Task to complete: Give back exactly the lines that run from the beginning of the entries to the line containing "sp = cu.splines.new('POLY')", both included, and nothing else.

Data extract:
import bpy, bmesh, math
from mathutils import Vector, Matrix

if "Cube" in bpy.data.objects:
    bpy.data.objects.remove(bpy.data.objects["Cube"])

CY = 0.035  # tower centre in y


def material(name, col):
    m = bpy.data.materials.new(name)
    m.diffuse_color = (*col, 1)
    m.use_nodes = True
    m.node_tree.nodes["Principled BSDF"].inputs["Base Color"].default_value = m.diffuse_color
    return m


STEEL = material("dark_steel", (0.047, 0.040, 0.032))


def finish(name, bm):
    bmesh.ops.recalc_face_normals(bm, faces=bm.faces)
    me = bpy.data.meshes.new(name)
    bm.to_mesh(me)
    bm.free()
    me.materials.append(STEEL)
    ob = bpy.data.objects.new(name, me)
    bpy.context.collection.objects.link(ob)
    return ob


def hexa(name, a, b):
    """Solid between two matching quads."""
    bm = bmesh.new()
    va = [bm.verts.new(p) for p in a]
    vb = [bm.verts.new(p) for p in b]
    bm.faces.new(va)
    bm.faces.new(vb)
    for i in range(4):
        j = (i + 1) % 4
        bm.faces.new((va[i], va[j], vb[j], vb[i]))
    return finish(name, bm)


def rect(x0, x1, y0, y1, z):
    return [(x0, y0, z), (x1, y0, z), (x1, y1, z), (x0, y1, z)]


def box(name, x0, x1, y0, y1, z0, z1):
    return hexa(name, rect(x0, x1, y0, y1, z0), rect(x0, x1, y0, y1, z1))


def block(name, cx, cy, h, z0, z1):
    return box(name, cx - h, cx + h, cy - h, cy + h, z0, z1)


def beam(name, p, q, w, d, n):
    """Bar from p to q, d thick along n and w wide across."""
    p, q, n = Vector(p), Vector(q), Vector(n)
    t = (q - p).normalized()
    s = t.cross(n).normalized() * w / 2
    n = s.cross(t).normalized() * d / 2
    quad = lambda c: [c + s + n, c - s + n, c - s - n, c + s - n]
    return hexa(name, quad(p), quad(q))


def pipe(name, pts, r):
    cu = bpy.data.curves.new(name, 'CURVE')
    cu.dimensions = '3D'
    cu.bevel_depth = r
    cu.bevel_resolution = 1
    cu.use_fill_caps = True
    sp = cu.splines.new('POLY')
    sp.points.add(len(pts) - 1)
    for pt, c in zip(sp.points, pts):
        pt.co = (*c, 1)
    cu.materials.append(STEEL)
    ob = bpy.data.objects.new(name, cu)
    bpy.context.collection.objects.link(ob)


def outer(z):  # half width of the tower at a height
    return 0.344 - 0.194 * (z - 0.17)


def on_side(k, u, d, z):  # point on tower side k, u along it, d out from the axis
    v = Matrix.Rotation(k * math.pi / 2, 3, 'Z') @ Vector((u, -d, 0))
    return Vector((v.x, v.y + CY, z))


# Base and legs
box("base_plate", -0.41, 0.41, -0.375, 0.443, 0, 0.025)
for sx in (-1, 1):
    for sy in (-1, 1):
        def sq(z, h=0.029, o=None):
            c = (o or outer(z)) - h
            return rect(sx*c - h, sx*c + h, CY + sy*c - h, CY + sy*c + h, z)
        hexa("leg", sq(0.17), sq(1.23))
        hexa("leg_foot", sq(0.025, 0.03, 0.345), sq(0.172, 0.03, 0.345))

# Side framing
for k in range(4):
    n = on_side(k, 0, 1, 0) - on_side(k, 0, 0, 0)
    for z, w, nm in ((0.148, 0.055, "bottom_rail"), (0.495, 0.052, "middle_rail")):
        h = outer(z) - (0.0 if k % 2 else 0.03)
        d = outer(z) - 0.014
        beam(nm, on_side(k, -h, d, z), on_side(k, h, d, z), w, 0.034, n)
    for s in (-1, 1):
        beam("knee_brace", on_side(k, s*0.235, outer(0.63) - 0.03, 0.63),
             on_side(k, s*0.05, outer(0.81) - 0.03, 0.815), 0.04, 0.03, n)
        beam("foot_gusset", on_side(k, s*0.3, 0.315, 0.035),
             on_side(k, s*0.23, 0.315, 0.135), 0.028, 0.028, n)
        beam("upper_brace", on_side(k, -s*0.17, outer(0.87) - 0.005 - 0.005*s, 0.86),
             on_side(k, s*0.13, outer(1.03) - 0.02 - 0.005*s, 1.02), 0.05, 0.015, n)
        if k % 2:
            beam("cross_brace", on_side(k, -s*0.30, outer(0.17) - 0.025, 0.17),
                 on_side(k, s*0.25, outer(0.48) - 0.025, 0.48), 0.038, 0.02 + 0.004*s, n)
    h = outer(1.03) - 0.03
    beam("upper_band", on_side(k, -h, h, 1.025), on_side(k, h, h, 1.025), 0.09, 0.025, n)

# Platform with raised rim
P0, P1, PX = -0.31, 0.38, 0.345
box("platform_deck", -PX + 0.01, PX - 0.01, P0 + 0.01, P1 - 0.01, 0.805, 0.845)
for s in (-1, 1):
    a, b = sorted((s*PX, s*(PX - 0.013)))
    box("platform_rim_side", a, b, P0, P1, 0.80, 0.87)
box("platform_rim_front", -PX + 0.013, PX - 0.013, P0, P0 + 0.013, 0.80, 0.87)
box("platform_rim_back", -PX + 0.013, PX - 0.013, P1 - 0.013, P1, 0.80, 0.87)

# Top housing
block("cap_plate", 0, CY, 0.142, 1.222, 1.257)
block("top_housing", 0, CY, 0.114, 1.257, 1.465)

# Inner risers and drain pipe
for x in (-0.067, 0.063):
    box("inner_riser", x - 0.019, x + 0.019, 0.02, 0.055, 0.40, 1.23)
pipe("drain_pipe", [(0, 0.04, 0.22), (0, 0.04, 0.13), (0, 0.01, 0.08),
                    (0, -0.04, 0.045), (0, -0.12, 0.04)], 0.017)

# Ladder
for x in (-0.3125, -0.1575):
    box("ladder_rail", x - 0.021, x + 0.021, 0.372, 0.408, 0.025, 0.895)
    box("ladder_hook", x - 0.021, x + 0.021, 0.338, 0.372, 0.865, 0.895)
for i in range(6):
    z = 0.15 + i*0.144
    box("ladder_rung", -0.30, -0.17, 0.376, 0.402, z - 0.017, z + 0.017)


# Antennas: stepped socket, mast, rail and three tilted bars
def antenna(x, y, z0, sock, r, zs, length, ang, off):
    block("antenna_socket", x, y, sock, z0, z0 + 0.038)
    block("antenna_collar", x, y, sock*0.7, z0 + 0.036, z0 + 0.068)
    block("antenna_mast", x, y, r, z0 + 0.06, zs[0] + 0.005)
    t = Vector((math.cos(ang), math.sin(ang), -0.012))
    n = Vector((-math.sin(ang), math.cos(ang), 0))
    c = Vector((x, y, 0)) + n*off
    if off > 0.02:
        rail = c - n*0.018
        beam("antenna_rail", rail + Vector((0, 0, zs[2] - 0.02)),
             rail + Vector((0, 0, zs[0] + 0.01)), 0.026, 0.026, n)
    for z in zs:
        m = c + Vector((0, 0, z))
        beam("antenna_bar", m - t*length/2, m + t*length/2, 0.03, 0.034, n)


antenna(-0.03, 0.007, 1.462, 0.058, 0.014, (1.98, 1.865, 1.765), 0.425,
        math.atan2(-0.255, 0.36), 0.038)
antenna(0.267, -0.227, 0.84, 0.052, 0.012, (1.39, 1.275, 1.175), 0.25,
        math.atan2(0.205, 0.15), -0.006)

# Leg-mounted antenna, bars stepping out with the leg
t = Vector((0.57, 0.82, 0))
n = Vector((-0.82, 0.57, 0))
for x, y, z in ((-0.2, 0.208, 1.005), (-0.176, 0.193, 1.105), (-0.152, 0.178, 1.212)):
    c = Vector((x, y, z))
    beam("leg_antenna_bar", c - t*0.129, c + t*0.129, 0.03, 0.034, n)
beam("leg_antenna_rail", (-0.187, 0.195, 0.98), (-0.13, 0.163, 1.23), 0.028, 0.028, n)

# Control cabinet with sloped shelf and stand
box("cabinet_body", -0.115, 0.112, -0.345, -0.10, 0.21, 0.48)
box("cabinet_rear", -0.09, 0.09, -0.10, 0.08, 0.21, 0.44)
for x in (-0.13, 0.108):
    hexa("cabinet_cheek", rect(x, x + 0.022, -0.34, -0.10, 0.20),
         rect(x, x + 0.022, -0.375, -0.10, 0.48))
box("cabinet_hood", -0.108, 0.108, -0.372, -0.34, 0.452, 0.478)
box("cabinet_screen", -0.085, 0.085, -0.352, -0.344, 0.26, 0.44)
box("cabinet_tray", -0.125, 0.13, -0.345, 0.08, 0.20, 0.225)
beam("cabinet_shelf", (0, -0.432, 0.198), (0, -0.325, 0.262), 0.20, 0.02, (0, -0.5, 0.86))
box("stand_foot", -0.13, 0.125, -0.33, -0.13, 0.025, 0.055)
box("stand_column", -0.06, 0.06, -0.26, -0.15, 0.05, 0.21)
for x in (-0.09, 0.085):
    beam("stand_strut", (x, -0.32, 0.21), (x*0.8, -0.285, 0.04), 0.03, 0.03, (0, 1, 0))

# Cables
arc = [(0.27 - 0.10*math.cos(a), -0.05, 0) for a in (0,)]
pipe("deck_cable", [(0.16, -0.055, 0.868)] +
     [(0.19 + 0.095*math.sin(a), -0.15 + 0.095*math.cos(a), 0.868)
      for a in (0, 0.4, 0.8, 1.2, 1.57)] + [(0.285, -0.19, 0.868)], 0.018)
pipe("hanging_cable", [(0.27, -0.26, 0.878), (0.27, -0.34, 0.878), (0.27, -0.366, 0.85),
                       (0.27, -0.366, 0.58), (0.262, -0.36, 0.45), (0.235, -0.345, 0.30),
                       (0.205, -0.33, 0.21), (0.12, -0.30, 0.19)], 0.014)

Response:
import bpy, bmesh, math
from mathutils import Vector, Matrix

if "Cube" in bpy.data.objects:
    bpy.data.objects.remove(bpy.data.objects["Cube"])

CY = 0.035  # tower centre in y


def material(name, col):
    m = bpy.data.materials.new(name)
    m.diffuse_color = (*col, 1)
    m.use_nodes = True
    m.node_tree.nodes["Principled BSDF"].inputs["Base Color"].default_value = m.diffuse_color
    return m


STEEL = material("dark_steel", (0.047, 0.040, 0.032))


def finish(name, bm):
    bmesh.ops.recalc_face_normals(bm, faces=bm.faces)
    me = bpy.data.meshes.new(name)
    bm.to_mesh(me)
    bm.free()
    me.materials.append(STEEL)
    ob = bpy.data.objects.new(name, me)
    bpy.context.collection.objects.link(ob)
    return ob


def hexa(name, a, b):
    """Solid between two matching quads."""
    bm = bmesh.new()
    va = [bm.verts.new(p) for p in a]
    vb = [bm.verts.new(p) for p in b]
    bm.faces.new(va)
    bm.faces.new(vb)
    for i in range(4):
        j = (i + 1) % 4
        bm.faces.new((va[i], va[j], vb[j], vb[i]))
    return finish(name, bm)


def rect(x0, x1, y0, y1, z):
    return [(x0, y0, z), (x1, y0, z), (x1, y1, z), (x0, y1, z)]


def box(name, x0, x1, y0, y1, z0, z1):
    return hexa(name, rect(x0, x1, y0, y1, z0), rect(x0, x1, y0, y1, z1))


def block(name, cx, cy, h, z0, z1):
    return box(name, cx - h, cx + h, cy - h, cy + h, z0, z1)


def beam(name, p, q, w, d, n):
    """Bar from p to q, d thick along n and w wide across."""
    p, q, n = Vector(p), Vector(q), Vector(n)
    t = (q - p).normalized()
    s = t.cross(n).normalized() * w / 2
    n = s.cross(t).normalized() * d / 2
    quad = lambda c: [c + s + n, c - s + n, c - s - n, c + s - n]
    return hexa(name, quad(p), quad(q))


def pipe(name, pts, r):
    cu = bpy.data.curves.new(name, 'CURVE')
    cu.dimensions = '3D'
    cu.bevel_depth = r
    cu.bevel_resolution = 1
    cu.use_fill_caps = True
    sp = cu.splines.new('POLY')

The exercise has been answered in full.